207 South King Street
Playing around with advertising?
The design was based off of the Hawaiian flag printed in color in the January 1, 1862 edition of Ka Nupepa Kuokoa. See: The Hawaiian Flag—a closeup. 1862.
Because of the amount of new items, some regular columns were put aside and the new things were put in their place.
[With the new editor of the Kuokoa, the paper's focus changed. This short paragraph is all there was that i could find to explain the abrupt ending to the column. David Kanewanui, i am sure, would have completed the priceless fishing descriptions and would have gone on to do so much more. Don't play with guns...]
(Kuokoa, 7/11/1902, p. 6)
THIS IS THE LAST SHOW, COME WATCH
Shown at Day on This Friday and Tomorrow,
2:45, at Liberty Theater
“A Dog’s Life” ["Ke Ano o ke Ola Ana o ka Ilio"]
A Movie Full of Excitement.
TARZAN of the APES [TAZANA o na MAPU]
The Hyena of the Jungle of Africa and the One Whose Story is Being Run in the Kuokoa Newspaper.
Entrance: 20 and 35 Cents. Reserved Seats [Noho i Hookaawaleia], 55 Cents.
Ticket Box Open from the Hours of 10 a. m. to 9 p. m. Telephone 3937
[It is interesting to see that this ad is in Hawaiian, when the movies themselves were in English.]
(Kuokoa, 1/17/1919, p. 2)
This is what one of those books of bound Kuokoa looks like.

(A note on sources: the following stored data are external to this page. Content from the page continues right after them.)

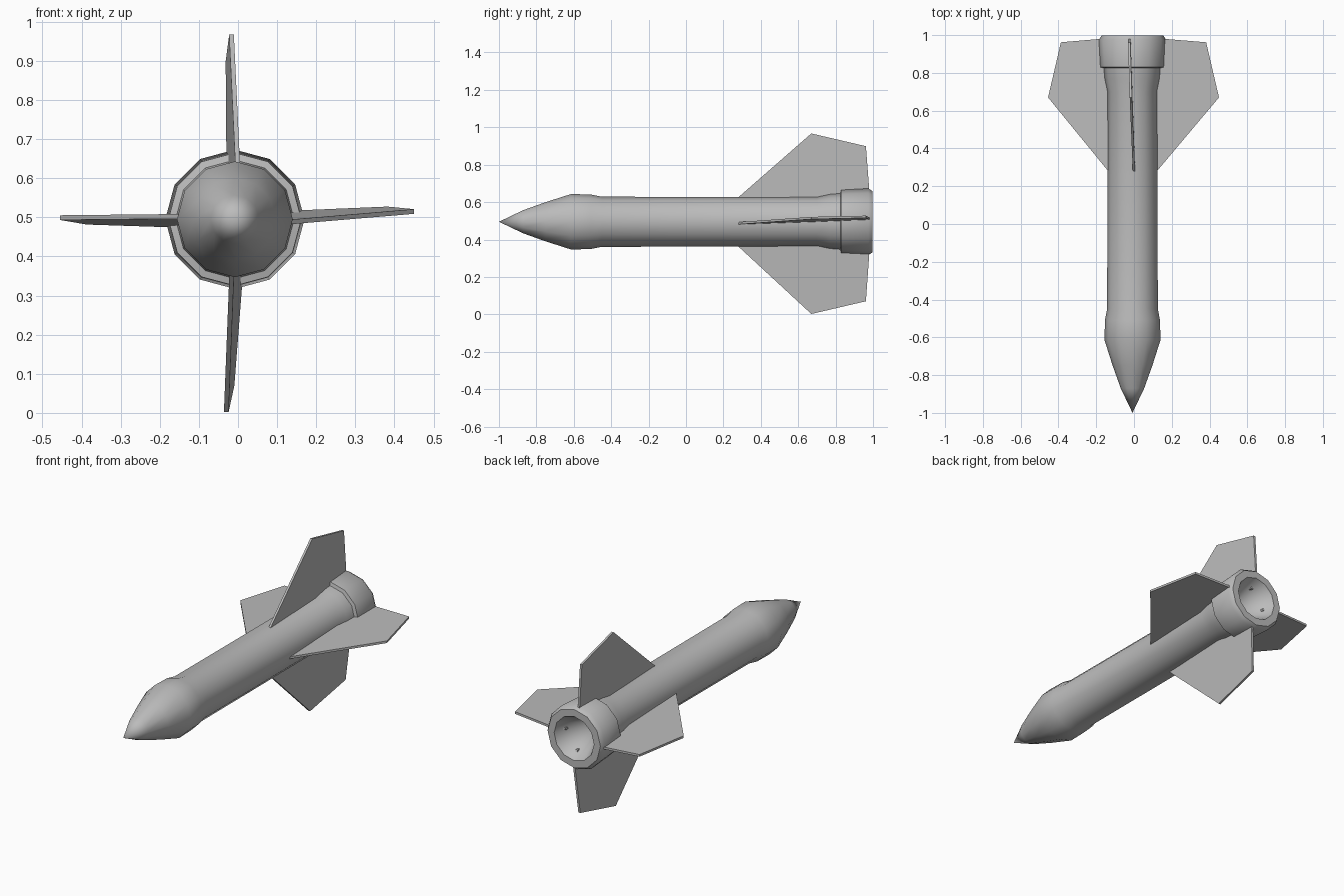
import bpy
import bmesh
from math import cos, sin, radians
from mathutils import Matrix, Vector

SIDES = 12
AXIS = Vector((-0.008, 0, 0.495))   # the long axis runs along y through here

cube = bpy.data.objects.get("Cube")
if cube:
    bpy.data.objects.remove(cube, do_unlink=True)

grey = bpy.data.materials.new("plain grey")
grey.use_nodes = True
COLOUR = (0.5, 0.5, 0.5, 1)
grey.diffuse_color = COLOUR
grey.node_tree.nodes["Principled BSDF"].inputs["Base Color"].default_value = COLOUR


def finish(name, bm, smooth):
    mesh = bpy.data.meshes.new(name)
    bm.to_mesh(mesh)
    bm.free()
    mesh.materials.append(grey)
    obj = bpy.data.objects.new(name, mesh)
    bpy.context.collection.objects.link(obj)
    if smooth:
        bpy.ops.object.select_all(action='DESELECT')
        obj.select_set(True)
        bpy.context.view_layer.objects.active = obj
        bpy.ops.object.shade_smooth_by_angle(angle=radians(38))
    return obj


def lathe(name, profile):
    """Spin (y, radius) pairs around the long axis."""
    bm = bmesh.new()
    rings = []
    for y, r in profile:
        angles = [radians(360 / SIDES * i) for i in range(SIDES)]
        rings.append([bm.verts.new(AXIS + Vector((r * cos(a), y, r * sin(a)))) for a in angles])
    for low, high in zip(rings, rings[1:]):
        for i in range(SIDES):
            k = (i + 1) % SIDES
            bm.faces.new((low[i], high[i], high[k], low[k]))
    bmesh.ops.remove_doubles(bm, verts=bm.verts[:], dist=1e-5)
    return finish(name, bm, True)


def fin(name, angle, reach, lean):
    """Thin slightly skewed plate, drawn along +x and turned about the long axis."""
    outline = [(0.10, 0.245), (0.458 + reach, 0.67), (0.39 + reach, 0.962),
               (0.17, 0.98), (0.085, 0.95)]
    half = 0.006
    turn = Matrix.Rotation(radians(-angle), 4, 'Y')
    bm = bmesh.new()
    sides = []
    for t in (-half, half):
        sides.append([bm.verts.new(AXIS + turn @ Vector(
            (r, y, t - 0.008 + 0.033 * (y - 0.27) + lean * (r - 0.13)))) for r, y in outline])
    bottom, top = sides
    bm.faces.new(bottom[::-1])
    bm.faces.new(top)
    for i in range(len(outline)):
        k = (i + 1) % len(outline)
        bm.faces.new((bottom[i], bottom[k], top[k], top[i]))
    bmesh.ops.recalc_face_normals(bm, faces=bm.faces[:])
    return finish(name, bm, False)


# Pointed nose with its wide shoulder, running into the slim body and rear flare
lathe("fuselage", [(-1, 0), (-0.87, 0.062), (-0.75, 0.105), (-0.615, 0.148), (-0.51, 0.146),
                   (-0.45, 0.134), (0.70, 0.132), (0.77, 0.147), (0.83, 0.152)])

# Tail collar with a hollow conical exhaust
lathe("tail_collar", [(0.825, 0.150), (0.83, 0.170), (0.975, 0.178), (0.998, 0.163),
                      (0.998, 0.123), (0.76, 0)])

# Four fins
fin("left_fin", 0, 0.0, 0.045)
fin("top_fin", 90, 0.014, 0.01)
fin("right_fin", 180, -0.011, -0.03)
fin("bottom_fin", 270, 0.035, -0.075)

THREE BOOKS—VOLUMES 1, 2 AND 3.
is the price for the three books. For one book is $3.50. Inquire at the Book store of H. M. WHITNEY [H. M. WINI].
[For a fee, you could take your year of newspapers to be bound at the end of the year, or they would be sold bound like these Kuokoa. Thanks the this binding, we are left with many full sets of newspapers! However, when they microfilmed the bound newspapers years ago, many were so tightly sewn that the bound side of the pages are illegible because they fall in a shadow. Hopefully funding can be found to have these newspapers unbound by an expert so the pages can be photographed clearly!]
(Kuokoa, 3/16/1865, p. 3)
“Let’s subscribe to the Newspaper
Kuokoa, the Greatest Prize of the
VALLECITO, CALAVERAS COUNTY,
CALIFORNIA, March 25, 1867.
O My friends of the forests of California, “Let’s subscribe to the Newspaper Kuokoa, the Greatest Prize of the Hawaiian Nation,” that is the ongoing Volume VI of the year 1867, being that Volume V of this past year, is over, with the last week of December; we are grateful for its patient work done for us; it was not uncertain or hesitant of all the parcels sent upon it, but it persevered upon the surging billows of the Pacific Ocean until reaching this towering lands upon which we live. And thus we see the news of this sort and that, and the history of Kamehameha I., that is being published by the famed S. M. Kamakau in the Kuokoa. Therefore, don’t hold back, don’t scrimp, don’t be greedy, don’t be covetous, don’t surly, don’t scowl, don’t look to the side, don’t look away, don’t turn you back; lest these lines by the enlightened by applied to us. (Dark Africa, ignorant Asia), and so, let’s act quickly so that we can see the news of the world. I am done, aloha to you all. With thanks.
[For more on the serial by S. M. Kamakau, see: Ruling Chiefs of Hawaii, Tales and Traditions of the People of Old, Ka Po'e Kahiko: The People of Old, The Works of the People of Old, Ke Kumu Aupuni, and Ke Aupuni Mō‘ī.
As for Moses Naehola, does anyone know if this is the same person as Moses Nahora, who is also living in California during the same period?
One more thing... This article has an awesome listing of negative attributes (which by no means are adequately translated here). ]
(Kuokoa, 6/1/1867, p. 4)
[Here is an interesting advertisement appearing a hundred years ago in what was until just recently the Honolulu Advertiser. It is a cut out and mail in subscription form for Ka Nupepa Kuokoa!]